Before we get into the tutorial, just a quick reminder for those in the U.S. (as if you could forget) – today is election day. Make sure you get out and make your voice heard. No political recommendations coming from me, the great thing about craft is that we can set those differences aside and just work in common. Hmmm, maybe we should send congress some yarn and crochet hooks??? Okay, enough of that – on to the fun stuff!
Some of you may remember MONTHS ago I was looking for a tutorial for a scissor pocket. I found one that I really liked, but it was mostly text and not a lot of pictures. So as I finished the project, I took a ton of pictures and promised to put them together for you. Hey, at least it’s coming in the same calendar year!
Scissor Pocket Finishing Tutorial
You will need:
– stitched piece
– lining fabric
– cording or lace for trim
– 3 pieces of cardboard
* 1 slightly smaller than your stitched piece, 2 larger. Because my stitched piece was a 4×4 square, I cut the small cardboard 3×3. The larger pieces were cut 6×3 each.
– small piece of batting

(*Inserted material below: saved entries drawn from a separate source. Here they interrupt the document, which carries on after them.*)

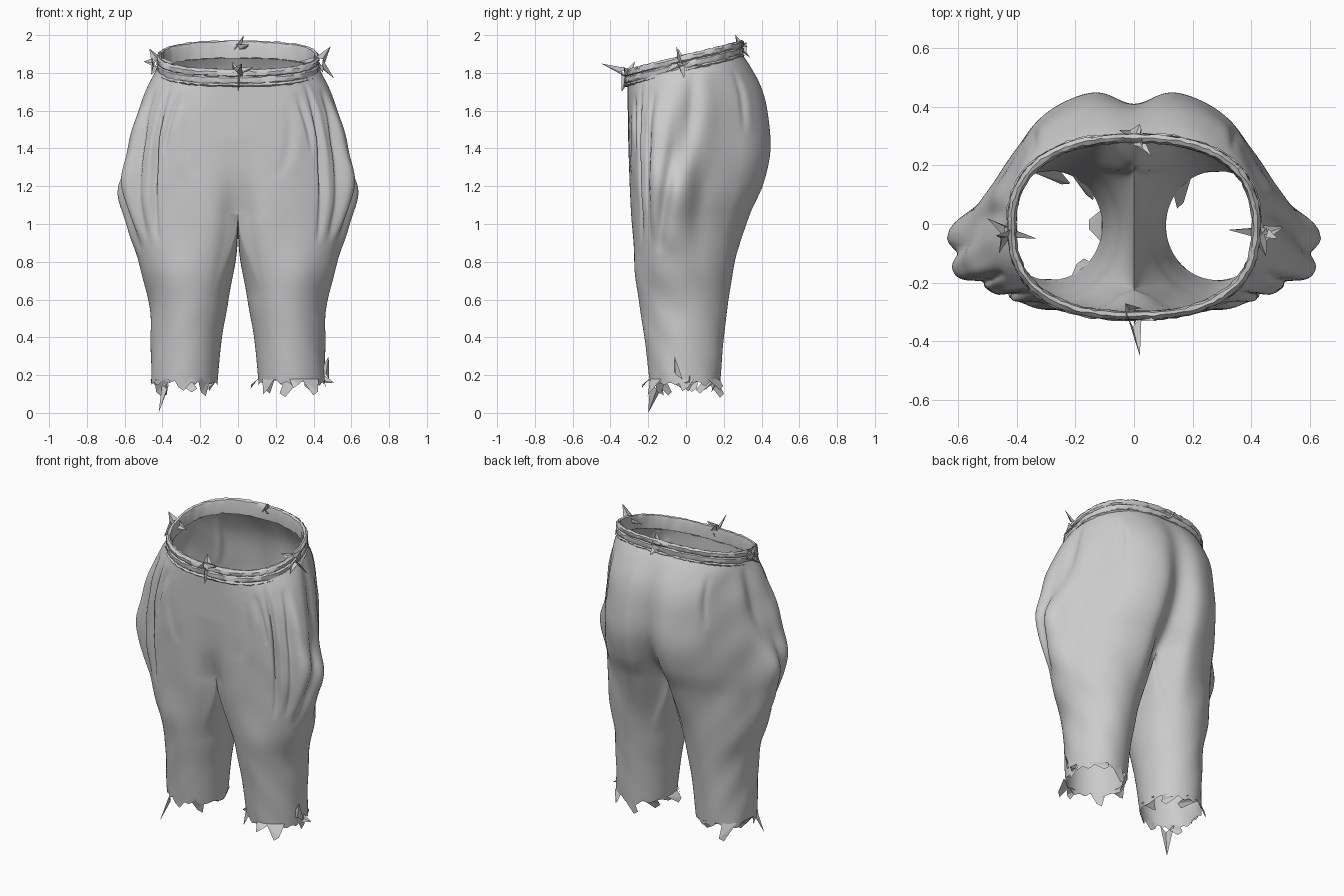
import bpy, bmesh, math, random
from math import sin, cos, pi, exp, radians
from mathutils import Vector

if "Cube" in bpy.data.objects:
    bpy.data.objects.remove(bpy.data.objects["Cube"])

random.seed(7)
M, K = 120, 24           # outer-run and inner-thigh segments
ZC, ZT, ZH = 1.06, 1.84, 0.16   # crotch, waist and hem heights
SLOPE = 0.25             # waist rises toward the back


def key(z, pts):
    """Smooth interpolation through (height, value) pairs."""
    if z <= pts[0][0]:
        return pts[0][1]
    for i in range(len(pts) - 1):
        (a, va), (b, vb) = pts[i], pts[i + 1]
        if z <= b:
            p, q = pts[max(i - 1, 0)], pts[min(i + 2, len(pts) - 1)]
            ma = (vb - p[1]) / (b - p[0]) * (b - a)
            mb = (q[1] - va) / (q[0] - a) * (b - a)
            t = (z - a) / (b - a)
            return ((2*t**3 - 3*t*t + 1) * va + (t**3 - 2*t*t + t) * ma
                    + (3*t*t - 2*t**3) * vb + (t**3 - t*t) * mb)
    return pts[-1][1]


def smooth(a, b, z):
    t = min(max((z - a) / (b - a), 0), 1)
    return t * t * (3 - 2 * t)


HIP_W = [(.8, .505), (1.05, .525), (1.2, .525), (1.4, .515), (1.6, .49), (1.75, .455), (1.84, .42)]
HIP_F = [(.8, -.28), (1.05, -.295), (1.4, -.305), (1.84, -.31)]
HIP_B = [(.6, .24), (.8, .275), (1.05, .355), (1.2, .425), (1.35, .465), (1.5, .452), (1.62, .42),
         (1.74, .355), (1.84, .29)]
FRONT_P = [(1.05, .66), (1.5, .58), (1.75, .7), (1.84, .8)]
BACK_P = [(1.05, .85), (1.6, .85), (1.84, .82)]
BACK_NARROW = [(.8, .04), (1.1, .10), (1.4, .13), (1.6, .10), (1.84, 0)]
CLEFT_B = [(.7, .12), (1.05, .16), (1.2, .11), (1.4, .06), (1.6, .03), (1.84, 0)]
CLEFT_F = [(1.05, .07), (1.25, .02), (1.5, 0)]
LEG_IN = [(.15, .11), (.4, .085), (.6, .05), (.8, .03), (1.05, .015)]
LEG_OUT = [(.15, .46), (.4, .46), (.6, .468), (.8, .505), (1.05, .53)]
LEG_F = [(.15, -.19), (.4, -.22), (.6, -.25), (.8, -.28), (1.05, -.29)]
LEG_B = [(.15, .18), (.4, .20), (.6, .225), (.8, .262), (1.05, .33)]
BULGE = [(.55, 0), (.8, .025), (1.0, .065), (1.2, .115), (1.4, .08), (1.6, .045), (1.84, 0)]
# creases: run position at top and bottom, z top, z bottom, width, depth
FOLDS = [(.53, .40, 1.8, .85, .026, .04), (.38, .34, 1.75, .92, .018, .03),
         (.27, .27, 1.8, .9, .014, .025), (.20, .22, 1.75, 1.4, .014, .014),
         (.13, .08, 1.7, 1.25, .02, .008), (.74, .72, 1.75, 1.45, .016, .009)]


def hip(s, z):
    t = (s - .5) * pi
    c, n = max(cos(t), 0), sin(t)
    f, b = key(z, HIP_F), key(z, HIP_B)
    p = key(z, FRONT_P) if n < 0 else key(z, BACK_P)
    x = key(z, HIP_W) * (c ** p if c > 1e-6 else 0)
    x *= 1 - key(z, BACK_NARROW) * smooth(0, .6, n)
    y = -.02 + (abs(n) ** p) * ((b + .02) if n > 0 else (f + .02))
    g = exp(-(x / .085) ** 2)
    return x, y - g * key(z, CLEFT_B) if n > 0 else y + g * key(z, CLEFT_F)


def leg(a, z):
    i, o, f, b = (key(z, k) for k in (LEG_IN, LEG_OUT, LEG_F, LEG_B))
    return (i + o) / 2 + (o - i) / 2 * cos(a), (f + b) / 2 + (b - f) / 2 * sin(a)


def outer(s, z):
    """Point on the outside of a half, from front centre to back centre."""
    w = smooth(.6, ZC, z)
    lx, ly = leg(radians(-130 + 260 * s), z)
    hx, hy = hip(s, z)
    x, y = lx + (hx - lx) * w, ly + (hy - ly) * w
    t = (s - .5) * pi
    off = key(z, BULGE) * exp(-abs((y + .085) / .115) ** 3) * cos(t)
    for s0, s1, z0, z1, wid, dep in FOLDS:
        u = (z0 - z) / (z0 - z1)
        if 0 < u < 1:
            d = (s - (s0 + (s1 - s0) * u ** 1.5)) / wid
            off += dep * sin(pi * u) ** .7 * (.4 * exp(-((d - 2) / 1.6) ** 2) - exp(-d * d))
    off += .004 * sin(s * 23 + z * 9) * sin(z * 14 + s * 5) * sin(pi * s)
    return Vector((x + off * cos(t), y + off * sin(t) * .8,
                   z + SLOPE * y * smooth(1.1, ZT, z)))


def inner(k, z):
    """Point on the inner thigh, from back centre to front centre."""
    w = smooth(.6, ZC, z)
    lx, ly = leg(radians(130 + 100 * k), z)
    yb, yf = hip(1, z)[1], hip(0, z)[1]
    hy = (yb + yf) / 2 + (yb - yf) / 2 * cos(pi * k)
    return Vector((lx * (1 - w), ly + (hy - ly) * w, z - .07 * w * sin(pi * k)))


def finish(bm, name, angle=40):
    me = bpy.data.meshes.new(name)
    bm.normal_update()
    bm.to_mesh(me)
    bm.free()
    ob = bpy.data.objects.new(name, me)
    bpy.context.collection.objects.link(ob)
    bpy.ops.object.select_all(action='DESELECT')
    ob.select_set(True)
    bpy.context.view_layer.objects.active = ob
    bpy.ops.object.shade_smooth_by_angle(angle=radians(angle))
    return ob


def skin(bm, a, b, closed):
    n = len(b)
    for i in range(n if closed else n - 1):
        bm.faces.new((a[i], a[(i + 1) % len(a)], b[(i + 1) % n], b[i]))


# trouser half: leg rings up to the crotch, then open hip rows, mirrored
bm = bmesh.new()
rows = []
NL, NT = 40, 50
for r in range(NL + 1):
    z = ZH + (ZC - ZH) * r / NL
    pts = [outer(i / M, z) for i in range(M + 1)] + [inner(k / K, z) for k in range(1, K)]
    if r == 0:           # ragged hem
        for i, p in enumerate(pts):
            p.z += .016 * sin(2 * pi * 9 * i / len(pts)) * sin(2 * pi * 4 * i / len(pts) + 1)
    rows.append([bm.verts.new(p) for p in pts])
    if r:
        skin(bm, rows[-2], rows[-1], True)
prev = rows[-1][:M + 1]
for r in range(1, NT + 1):
    z = ZC + (ZT - ZC) * r / NT
    cur = [bm.verts.new(outer(i / M, z)) for i in range(M + 1)]
    skin(bm, prev, cur, False)
    prev = cur
trousers = finish(bm, "trousers", 70)
mir = trousers.modifiers.new("mirror", 'MIRROR')
mir.use_clip = True
mir.merge_threshold = .001

# waistband: rolled and stitched profile swept round the waist
BAND = [(-.004, -.035), (.014, -.032), (.02, -.024), (.012, -.016), (.016, -.008), (.016, .014),
        (.008, .020), (.015, .028), (.015, .046), (.004, .058), (-.008, .054), (-.014, .03), (-.014, -.03)]
bm = bmesh.new()
prev, N = None, 120
for out, dz in BAND:
    ring = []
    for i in range(N):
        a = 2 * pi * i / N
        o = out + random.uniform(-.003, .003)
        c, s = cos(a), sin(a)
        y = -.01 + (.30 + o) * math.copysign(abs(s) ** .82, s)
        ring.append(bm.verts.new(((.415 + o) * math.copysign(abs(c) ** .82, c), y,
                                  ZT + SLOPE * y + dz + random.uniform(-.003, .003))))
    if prev:
        skin(bm, prev, ring, True)
    prev = ring
finish(bm, "waistband", 35)


def shard(bm, base, tip, width):
    """Torn scrap of cloth: two triangles folded along the tip line."""
    base, tip = Vector(base), Vector(tip)
    d = tip - base
    side = d.cross(Vector((random.uniform(-1, 1), random.uniform(-1, 1), .6))).normalized() * width
    mid = base + d * .25 + d.cross(side).normalized() * width * .4
    m, t = bm.verts.new(mid), bm.verts.new(tip)
    bm.faces.new((bm.verts.new(base + side), m, t))
    bm.faces.new((m, bm.verts.new(base - side), t))


# torn scraps at the four waist seams: base, then main tips
bm = bmesh.new()
SEAMS = [((0, -.31, 1.80), [(.02, -.45, 1.85), (-.03, -.27, 1.86), (.08, -.33, 1.83), (0, -.34, 1.70)]),
         ((0, .30, 1.93), [(.03, .26, 2.0), (.06, .23, 1.95), (-.05, .32, 1.96), (.02, .34, 1.88)]),
         ((.43, -.03, 1.86), [(.49, -.05, 1.94), (.51, -.01, 1.77), (.32, -.02, 1.86), (.45, -.11, 1.80), (.40, .08, 1.9)]),
         ((-.43, -.03, 1.86), [(-.50, .02, 1.86), (-.47, -.04, 1.93), (-.33, -.05, 1.85), (-.46, -.10, 1.79), (-.40, .06, 1.9)])]
for base, tips in SEAMS:
    for tip in tips:
        shard(bm, base, tip, .035)
finish(bm, "waist_scraps", 10)

# torn scraps hanging round each leg hem
for side, name in ((-1, "left_hem_scraps"), (1, "right_hem_scraps")):
    bm = bmesh.new()
    for i in range(8):
        a = 2 * pi * i / 8 + random.uniform(-.25, .25)
        x, y = leg(a, ZH)
        L, out, skew = random.uniform(.04, .10), random.uniform(-.05, .05), random.uniform(-.05, .05)
        wid = random.uniform(.04, .06)
        tan = Vector((-side * sin(a), cos(a), 0))
        p = Vector((side * x, y, ZH + .02))
        tip = p + Vector((side * cos(a) * out, sin(a) * out, -L)) + tan * skew
        v = [bm.verts.new(q) for q in (p - tan * wid, p + tan * wid, tip + tan * .03 + Vector((0, 0, .02)), tip)]
        bm.faces.new(v[:3])
        bm.faces.new((v[0], v[2], v[3]))
    if side < 0:
        shard(bm, (-.38, -.15, .17), (-.42, -.20, 0), .045)
    else:
        shard(bm, (.45, -.04, .18), (.48, -.06, .30), .04)
        shard(bm, (.45, 0, .18), (.51, .02, .16), .03)
    finish(bm, name, 10)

– box or craft knife
– needle and thread
1) Cut your cardboard so that it is proportionate to your design. I wanted 1/2 inch allowance on each side, so I cut my small cardboard 1 inch smaller than my stitched piece, then doubled the length for the backing pieces. I suggest labeling the cardboard so you know which piece is which. You will have one for the pocket, one for the very back, and one for the batting.
3) Cut 2 pieces of lining fabric 1 inch larger than back cardboard. (My cardboard is 6×3, so my lining fabric is 7×4)
7) Sew seam (thread color doesn’t matter). Trim & press seam open, flip right sides out, and press seam.
8) Center pocket piece, making sure to tuck it into seam. Leave cardboard inside.
9) Fold side and bottom edges of both fabrics toward lining piece and press (these edges will be tucked between the 2 larger cardboard pieces).
Set pocket piece aside.
10) Center “back” piece on one piece of lining fabric (writing side up – if your fabric is light colored, the words might show through). Press edges of fabric around cardboard. (I like mitered corners, and I find pressing with an iron makes it easier.) Run a line of glue near where the raw edge of the fabric will be, and press fabric in place with fingers, using a little extra glue at the corners. Allow glue to dry.
12) Lace the back sides of your pocket. Thread color doesn’t matter. Be sure to tack down the corners, then pass the needle back and forth between the edges, like lacing a shoe. Wrap/weave the thread down the center of your lacing to secure bottom edge. Slide the front piece inside the pocket so the lacing is against the exposed cardboard.
13) Place your trim on the back piece – pin in place so the pins are pointing out, and GLUE, GLUE GLUE!! Glue the trim in place, then apply glue to the exposed cardboard. Center your top on your back, press hard, then find something heavy.
I like my husband’s drill case. 🙂 Let it sit for an hour, then you can remove the pins. Leave under the heavy object at least overnight, to be sure the glue dries thoroughly and bonds the front and back together.